BEC emails are the top concern for most big companies. These phishing emails operate without links and attachments, two of the flags which can mark malicious messages. They also work off the power structures in a company, using the names of key players, customers, and even board members to trick employees into doing things like transferring money.
BEC attacks leverage and manipulate trust in several ways:
- Domain spoof: An email seems to originate within the target user’s own company or partner domains that the company transacts business with.
- Name spoof: The swindler poses as a known, trusted, and powerful individual, such as the CEO or other similar executive. This not only grabs immediate attention, it commands priority. A name spoof combined with a job title spoof goes to the very front of the queue.
- Domain proximity: The company’s domain address might be registered or hosted on any number of providers, with just one or two letters slightly different. This seemingly minor detail is easily overlooked by a user intent on doing their executive’s bidding; for example, a name may be spelled “buslness.com” rather than “business.com” (note the upper case ‘l’ instead of ‘i’).

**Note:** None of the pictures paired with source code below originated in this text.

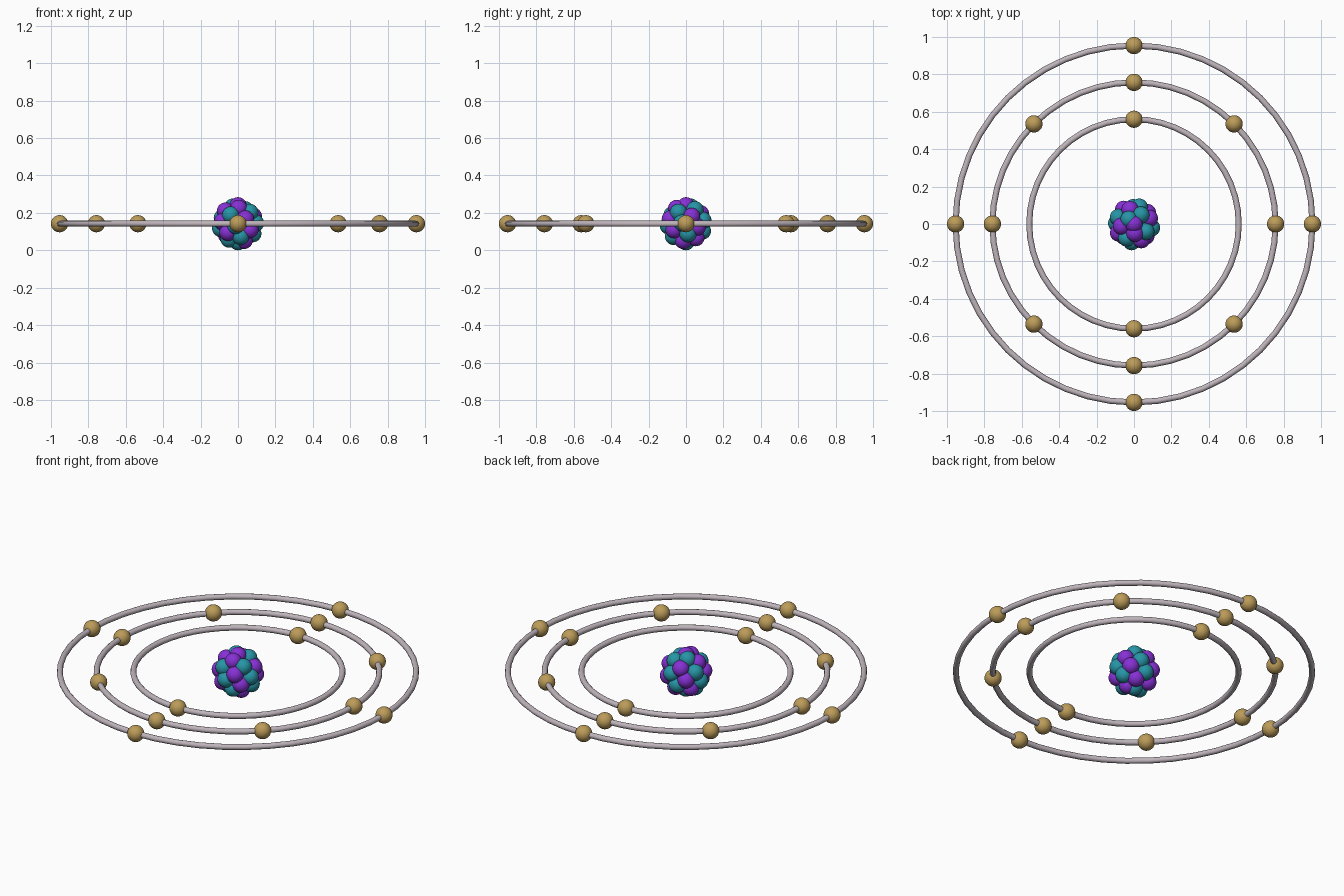
import bpy
from math import pi, sin, cos, sqrt

if "Cube" in bpy.data.objects:
    bpy.data.objects.remove(bpy.data.objects["Cube"])

Z = 0.142          # height of the orbit plane
BALL = 0.046       # radius of every particle


def material(name, rgb):
    m = bpy.data.materials.new(name)
    m.diffuse_color = (*rgb, 1)
    m.use_nodes = True
    m.node_tree.nodes["Principled BSDF"].inputs["Base Color"].default_value = m.diffuse_color
    return m


gold = material("gold", (0.50, 0.33, 0.10))
purple = material("purple", (0.24, 0.03, 0.66))
teal = material("teal", (0.02, 0.30, 0.38))
silver = material("silver", (0.52, 0.46, 0.50))


def finish(name, mat):
    ob = bpy.context.object
    ob.name = name
    ob.data.materials.append(mat)
    bpy.ops.object.shade_smooth()


def ball(name, loc, mat):
    bpy.ops.mesh.primitive_uv_sphere_add(segments=32, ring_count=16, radius=BALL, location=loc)
    finish(name, mat)


# Orbit rings with evenly spaced electrons
for shell, (radius, count) in enumerate([(0.56, 2), (0.757, 8), (0.954, 4)], 1):
    bpy.ops.mesh.primitive_torus_add(major_segments=48, minor_segments=12, major_radius=radius,
                                     minor_radius=0.016, location=(0, 0, Z))
    finish(f"orbit_ring_{shell}", silver)
    for i in range(count):
        a = pi / 2 + 2 * pi * i / count
        ball(f"electron_{shell}_{i + 1}", (radius * cos(a), radius * sin(a), Z), gold)

# Nucleus: protons and neutrons packed over a small sphere
N = 28
SHELL = Z - BALL
for i in range(N):
    h = 1 - 2 * i / (N - 1)
    r = sqrt(1 - h * h)
    a = i * pi * (3 - sqrt(5))
    loc = (SHELL * r * cos(a), SHELL * r * sin(a), Z + SHELL * h)
    if i % 2:
        ball(f"neutron_{i // 2 + 1}", loc, teal)
    else:
        ball(f"proton_{i // 2 + 1}", loc, purple)
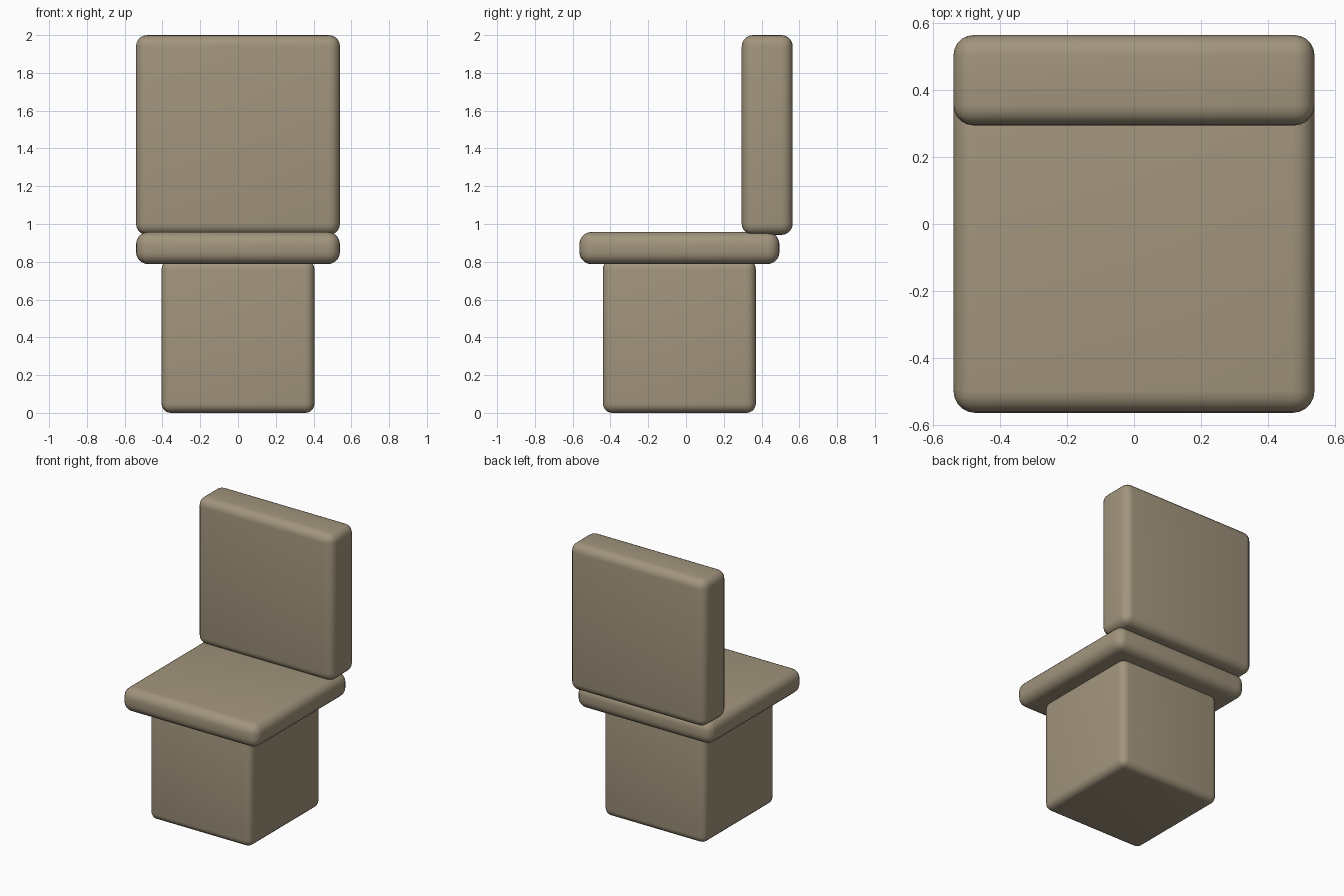
import bpy
import math

if "Cube" in bpy.data.objects:
    bpy.data.objects.remove(bpy.data.objects["Cube"])

fabric = bpy.data.materials.new("taupe")
fabric.diffuse_color = (0.36, 0.30, 0.205, 1)
fabric.use_nodes = True
fabric.node_tree.nodes["Principled BSDF"].inputs["Base Color"].default_value = fabric.diffuse_color


def rounded_box(name, low, high, radius):
    """Box between two corners with rounded, smooth-shaded edges."""
    centre = [(a + b) / 2 for a, b in zip(low, high)]
    bpy.ops.mesh.primitive_cube_add(size=1, location=centre)
    box = bpy.context.object
    box.name = name
    box.scale = [b - a for a, b in zip(low, high)]
    bpy.ops.object.transform_apply(location=False, rotation=False, scale=True)
    box.data.materials.append(fabric)
    bevel = box.modifiers.new("rounding", 'BEVEL')
    bevel.width = radius
    bevel.segments = 5
    bpy.ops.object.modifier_apply(modifier=bevel.name)
    bpy.ops.object.shade_smooth_by_angle(angle=math.radians(40))
    return box


# Pedestal block under the seat
rounded_box("base", (-0.405, -0.44, 0), (0.405, 0.37, 0.81), 0.05)
# Overhanging seat cushion
rounded_box("seat", (-0.54, -0.565, 0.787), (0.54, 0.495, 0.958), 0.066)
# Upright backrest, set slightly into the rear of the seat
rounded_box("backrest", (-0.54, 0.295, 0.942), (0.54, 0.565, 2.0), 0.06)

- Attributes spoof: The body or email headers are obfuscated, and can feature a copycat logo, logotype, brand name, or other recognizable identifier to win trust and make it appear safe for the target to take action.